**TASK GOAL**
Write out each record exactly and skip every image.

**DATA EXTRACTS**
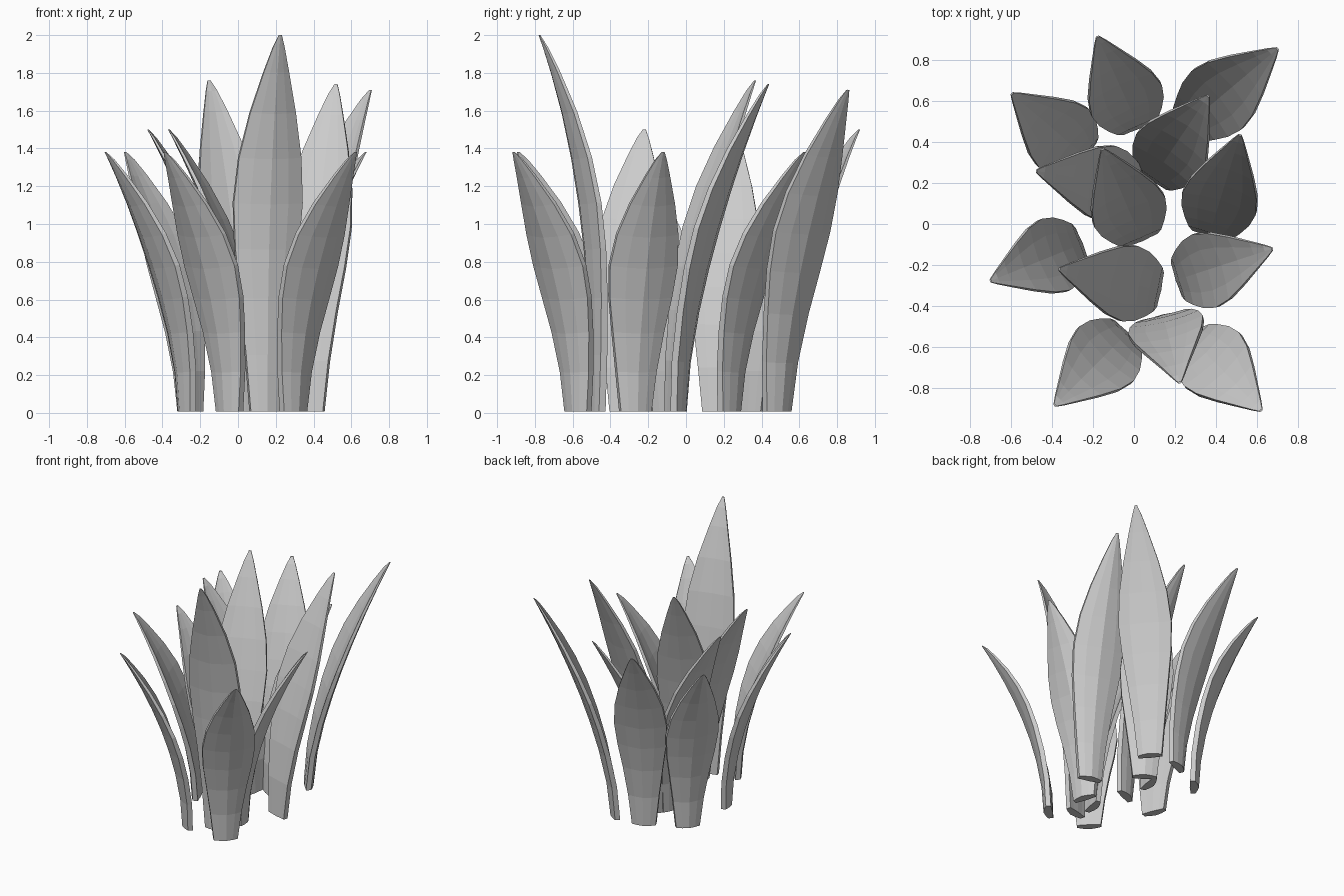
import bpy, bmesh, math
from mathutils import Vector

if "Cube" in bpy.data.objects:
    bpy.data.objects.remove(bpy.data.objects["Cube"])

# leaf outline: (fraction of height, half width, middle thickness, cup depth)
OUTLINE = [(0, .085, .065, .025), (.15, .11, .065, .03), (.3, .142, .063, .036),
           (.43, .173, .058, .042), (.55, .188, .05, .046), (.67, .17, .044, .042),
           (.79, .124, .036, .032), (.9, .068, .026, .018),
           (.965, .032, .018, .009), (1, .008, .01, .002)]
ACROSS = [-1, -.55, 0, .55, 1]

# base x, base y, tip x, tip y, tip height, bend power
LEAVES = [
    (.00, .525, -.18, .92, 1.50, 1.75),
    (.29, .51, .705, .86, 1.71, 1.55),
    (-.285, .37, -.60, .64, 1.38, 1.8),
    (.12, .265, .365, .63, 1.38, 1.75),
    (.385, .00, .52, .44, 1.74, 1.65),
    (-.03, .18, -.48, .26, 1.50, 1.75),
    (.015, -.025, -.155, .37, 1.76, 1.65),
    (-.31, -.12, -.705, -.28, 1.38, 1.8),
    (.07, -.31, -.37, -.22, 1.50, 1.75),
    (.265, -.255, .68, -.12, 1.38, 1.8),
    (-.075, -.575, -.39, -.89, 1.38, 1.8),
    (.157, -.505, .225, -.78, 2.00, 2.6),
    (.323, -.603, .625, -.915, 1.38, 1.8),
]


def make_leaf(name, bx, by, tx, ty, height, power):
    """Lens-shaped, tapering leaf bending outwards from base to tip."""
    out = Vector((tx - bx, ty - by, 0))
    reach = out.length
    out.normalize()
    side = Vector((-out.y, out.x, 0))
    bm = bmesh.new()
    rings = []
    for t, half, thick, cup in OUTLINE:
        mid = Vector((bx, by, .008 + (height - .008) * t)) + out * reach * t ** power
        slope = reach * power * t ** (power - 1) / height
        inward = (Vector((0, 0, slope)) - out).normalized()
        outer, inner = [], []
        for s in ACROSS:
            p = mid + side * half * s + inward * cup * abs(s) ** 1.5
            q = p + inward * thick * (1 - .45 * abs(s) ** 1.3)
            q.z = min(q.z, height)
            outer.append(bm.verts.new(p))
            inner.append(bm.verts.new(q))
        rings.append(outer + inner[::-1])
    for a, b in zip(rings, rings[1:]):
        n = len(a)
        for i in range(n):
            j = (i + 1) % n
            bm.faces.new((a[i], a[j], b[j], b[i]))
    bm.faces.new(rings[0])
    bm.faces.new(rings[-1])
    bmesh.ops.recalc_face_normals(bm, faces=bm.faces)
    mesh = bpy.data.meshes.new(name)
    bm.to_mesh(mesh)
    bm.free()
    bpy.context.collection.objects.link(bpy.data.objects.new(name, mesh))


for i, leaf in enumerate(LEAVES, 1):
    make_leaf(f"leaf_{i:02d}", *leaf)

**SOLVED EXERCISE**
import bpy, bmesh, math
from mathutils import Vector

if "Cube" in bpy.data.objects:
    bpy.data.objects.remove(bpy.data.objects["Cube"])

# leaf outline: (fraction of height, half width, middle thickness, cup depth)
OUTLINE = [(0, .085, .065, .025), (.15, .11, .065, .03), (.3, .142, .063, .036),
           (.43, .173, .058, .042), (.55, .188, .05, .046), (.67, .17, .044, .042),
           (.79, .124, .036, .032), (.9, .068, .026, .018),
           (.965, .032, .018, .009), (1, .008, .01, .002)]
ACROSS = [-1, -.55, 0, .55, 1]

# base x, base y, tip x, tip y, tip height, bend power
LEAVES = [
    (.00, .525, -.18, .92, 1.50, 1.75),
    (.29, .51, .705, .86, 1.71, 1.55),
    (-.285, .37, -.60, .64, 1.38, 1.8),
    (.12, .265, .365, .63, 1.38, 1.75),
    (.385, .00, .52, .44, 1.74, 1.65),
    (-.03, .18, -.48, .26, 1.50, 1.75),
    (.015, -.025, -.155, .37, 1.76, 1.65),
    (-.31, -.12, -.705, -.28, 1.38, 1.8),
    (.07, -.31, -.37, -.22, 1.50, 1.75),
    (.265, -.255, .68, -.12, 1.38, 1.8),
    (-.075, -.575, -.39, -.89, 1.38, 1.8),
    (.157, -.505, .225, -.78, 2.00, 2.6),
    (.323, -.603, .625, -.915, 1.38, 1.8),
]


def make_leaf(name, bx, by, tx, ty, height, power):
    """Lens-shaped, tapering leaf bending outwards from base to tip."""
    out = Vector((tx - bx, ty - by, 0))
    reach = out.length
    out.normalize()
    side = Vector((-out.y, out.x, 0))
    bm = bmesh.new()
    rings = []
    for t, half, thick, cup in OUTLINE:
        mid = Vector((bx, by, .008 + (height - .008) * t)) + out * reach * t ** power
        slope = reach * power * t ** (power - 1) / height
        inward = (Vector((0, 0, slope)) - out).normalized()
        outer, inner = [], []
        for s in ACROSS:
            p = mid + side * half * s + inward * cup * abs(s) ** 1.5
            q = p + inward * thick * (1 - .45 * abs(s) ** 1.3)
            q.z = min(q.z, height)
            outer.append(bm.verts.new(p))
            inner.append(bm.verts.new(q))
        rings.append(outer + inner[::-1])
    for a, b in zip(rings, rings[1:]):
        n = len(a)
        for i in range(n):
            j = (i + 1) % n
            bm.faces.new((a[i], a[j], b[j], b[i]))
    bm.faces.new(rings[0])
    bm.faces.new(rings[-1])
    bmesh.ops.recalc_face_normals(bm, faces=bm.faces)
    mesh = bpy.data.meshes.new(name)
    bm.to_mesh(mesh)
    bm.free()
    bpy.context.collection.objects.link(bpy.data.objects.new(name, mesh))


for i, leaf in enumerate(LEAVES, 1):
    make_leaf(f"leaf_{i:02d}", *leaf)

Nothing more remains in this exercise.